Personality Poker- An Interview with Stephen Shapiro


Steve and I sat down, via Skype, to talk about his new book Personality Poker.  As a fan of personal and professional development, I found Steve’s insights especially helpful when looking at the successful growth of an organization together.

What are the biggest mistakes people make when working with others?

People believe that opposites attract. We like to be around people who are like us when we’re working, so we end up with a one sided view of the world. This is efficient for simple, repetitive tasks because people understand each other. If you want to innovate, though, you need divergent points of view and you need other skills to implement this.
What does it mean if someone sees you differently than you see yourself – and does it matter?
If someone sees you differently than you see yourself, there a few things that happen. The Pygmalion Effect happens. You’ll shift toward the way people see you. There was a study where students were given IQ tests. The teachers were given the top 20% scores. They tested a year later. That 20%’s IQ had increased. The interesting part is that the original 20%’s scores were randomly selected. The kids grew more because the teachers took a special interest in those supposedly top students.
People often see things in you that you don’t see. One guy saw himself as 100% Heart – a person who cares about people and relationships. Everyone else saw him as a Club – someone who takes charge and is results oriented. When we reassigned work to what he actually enjoyed, it freed him up to accelerate his connectedness with others
How is Personality Poker Played – and how is it different than other Personality tests?
Personality Poker is played with a deck of specially designed poker cards that describe different attributes. Before people arrive at an event, we’ll deal out 5 random cards to a person. People trade a card until the cards best describe their personalities. This helps them determine the partners in the innovation process. The big value, in most personality tests, is spits out colors, letters. This is more about the words people choose. It’s less about the label and more about the discussion around the word you choose. People can gift you cards in the way others see you. It’s a team dynamic where everyone is doing it at the same time. Because it’s a fun game, they have conversations that they wouldn’t have. People love to gift cards like ‘anal retentive.’ They have amazing conversations in a non-confrontational way.
In the book you mention four principles for creating high performing innovation teams. What are they?
Play to your strong suit. Each person should do what they do best. Make sure the organization plays with a full deck, meaning that there are people of different suits involved. Divide and conquer the work. Shuffle the deck to build creative tension making people work outside their usual comfort zone.
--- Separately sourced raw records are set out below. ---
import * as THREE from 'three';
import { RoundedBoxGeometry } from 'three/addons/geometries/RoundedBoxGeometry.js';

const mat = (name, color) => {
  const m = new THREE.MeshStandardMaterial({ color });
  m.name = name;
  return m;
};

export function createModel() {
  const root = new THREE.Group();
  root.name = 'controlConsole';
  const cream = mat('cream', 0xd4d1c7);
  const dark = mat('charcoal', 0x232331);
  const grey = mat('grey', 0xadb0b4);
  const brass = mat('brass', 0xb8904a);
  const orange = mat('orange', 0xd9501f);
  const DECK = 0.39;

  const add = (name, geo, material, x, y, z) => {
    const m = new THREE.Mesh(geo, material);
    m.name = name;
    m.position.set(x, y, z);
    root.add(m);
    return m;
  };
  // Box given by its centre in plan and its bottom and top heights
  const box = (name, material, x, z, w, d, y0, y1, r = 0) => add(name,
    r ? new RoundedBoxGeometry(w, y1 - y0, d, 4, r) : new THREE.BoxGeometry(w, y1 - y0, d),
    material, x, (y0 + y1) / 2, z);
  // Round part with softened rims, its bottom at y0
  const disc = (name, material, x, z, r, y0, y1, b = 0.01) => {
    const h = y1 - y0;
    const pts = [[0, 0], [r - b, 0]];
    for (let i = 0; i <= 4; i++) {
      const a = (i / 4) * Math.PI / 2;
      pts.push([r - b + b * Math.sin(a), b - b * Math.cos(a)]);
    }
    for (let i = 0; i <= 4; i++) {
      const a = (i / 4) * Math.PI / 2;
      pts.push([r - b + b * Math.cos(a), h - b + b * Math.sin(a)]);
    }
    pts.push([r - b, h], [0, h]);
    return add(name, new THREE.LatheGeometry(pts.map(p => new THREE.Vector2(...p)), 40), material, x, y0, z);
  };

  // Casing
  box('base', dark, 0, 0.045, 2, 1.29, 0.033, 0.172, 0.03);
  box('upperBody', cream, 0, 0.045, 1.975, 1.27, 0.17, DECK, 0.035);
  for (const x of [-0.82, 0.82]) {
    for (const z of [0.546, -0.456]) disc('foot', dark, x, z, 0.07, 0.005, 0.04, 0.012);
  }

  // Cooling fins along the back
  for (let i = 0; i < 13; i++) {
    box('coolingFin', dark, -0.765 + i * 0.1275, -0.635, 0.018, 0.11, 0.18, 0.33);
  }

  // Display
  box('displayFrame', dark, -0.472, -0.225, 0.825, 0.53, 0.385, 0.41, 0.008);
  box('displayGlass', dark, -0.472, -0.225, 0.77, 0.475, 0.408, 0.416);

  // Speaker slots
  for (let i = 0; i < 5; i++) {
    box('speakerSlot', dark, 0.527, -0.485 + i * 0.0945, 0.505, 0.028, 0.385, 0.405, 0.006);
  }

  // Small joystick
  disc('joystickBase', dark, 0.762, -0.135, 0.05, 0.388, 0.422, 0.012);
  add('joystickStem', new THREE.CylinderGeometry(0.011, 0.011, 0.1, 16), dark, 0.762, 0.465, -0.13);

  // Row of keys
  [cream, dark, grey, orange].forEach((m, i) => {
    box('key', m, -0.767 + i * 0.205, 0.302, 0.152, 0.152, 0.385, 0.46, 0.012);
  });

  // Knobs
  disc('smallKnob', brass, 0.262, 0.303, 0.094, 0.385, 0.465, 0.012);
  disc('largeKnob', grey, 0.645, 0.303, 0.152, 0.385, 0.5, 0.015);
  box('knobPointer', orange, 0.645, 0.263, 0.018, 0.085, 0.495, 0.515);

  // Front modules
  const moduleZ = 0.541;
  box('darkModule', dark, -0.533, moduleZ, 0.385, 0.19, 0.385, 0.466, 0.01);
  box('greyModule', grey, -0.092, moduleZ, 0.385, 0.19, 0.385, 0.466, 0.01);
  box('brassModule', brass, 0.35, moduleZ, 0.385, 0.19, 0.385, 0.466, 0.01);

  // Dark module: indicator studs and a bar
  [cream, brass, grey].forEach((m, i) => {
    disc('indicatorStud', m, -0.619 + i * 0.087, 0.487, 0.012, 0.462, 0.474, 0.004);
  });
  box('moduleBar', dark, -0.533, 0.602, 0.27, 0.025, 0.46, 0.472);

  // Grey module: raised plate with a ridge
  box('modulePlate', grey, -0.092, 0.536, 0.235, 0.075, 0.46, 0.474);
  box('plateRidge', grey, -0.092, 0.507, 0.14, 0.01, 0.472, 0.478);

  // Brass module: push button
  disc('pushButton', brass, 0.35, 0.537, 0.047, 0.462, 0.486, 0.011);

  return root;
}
Even when we divide and conquer, sometimes people need to come together to battle it out.
In Personality Poker, you say that the suits, the colors, and the numbers have meaning. What do they mean?
Spades – Analytical bunch
5-9 of Spades – people who are really smart and work more in solitary.
10-Ace of Spades – smart and like to show you, like professors.
Diamonds – They desire novelty
5-9 of Diamonds – like new ideas.
10-Ace of Diamonds – like new experiences.
Clubs – Doers
5-9 of Clubs – planners that get the job done methodically.
10-Ace of Clubs – doers that get it done, no matter what.
Hearts – Are all about the people.
5-9 of Hearts – deep relationships. Empathetic, great listeners and are typically more introverted.  They also like more predictability.
10-Ace of Hearts – social butterflies and are more extroverted and more comfortable with ambiguity.
2-3-4 cards – these are the unproductive behaviors or the side effects of your strengths. A 3 of hearts can be oversensitive, for example. This is useful for determining someone’s overall personality.
Is there a Joker card?
I found out later that the court jester in court could make fun of the king. He was designed to be a contrarian. The Joker card will be in a future version.
What were some of experiences at Accenture that helped shape & prepare you to write this book?
Two things. When I worked w/ clients on innovation, I found there were “yeah, but people.”  I started looking at different companies and how they innovated. Another is a personal experience.  Oe year I got a big budget for an internal budget. I chose a guy much like me to co-lead the project. I’m a high Diamond, he’s a high Heart. We had a great time on the project but we got nothing done. It was a total failure. The next year, recognizing my mistake, I found an anal-retentive Club. Although he drove me crazy, we developed something successful. I appreciate the value my opposite brings and I am now intentional about choosing people like that. This can be the mistake a startup makes where they get too many similar people together and fail.
How do people get to be open enough to have conversations about personality types without feeling attacked?
When you make things fun, you can say or do anything.
Why does this stuff matter?
You don’t have to pay attention to it if you don’t want your business to grow. If you have infinite resources, then go ahead. This is about maximizing throughput and having the capacity to create new products and new services for new customers. When the pace of change outside of your organization is faster than the pace of change inside your business, you’ll be out of business.
A big thank you to Steve for reaching out while on the other side of the world to make this interview happen.  You can also find out more by checking out the Personality Poker site and try the online game to see what suit best describes you.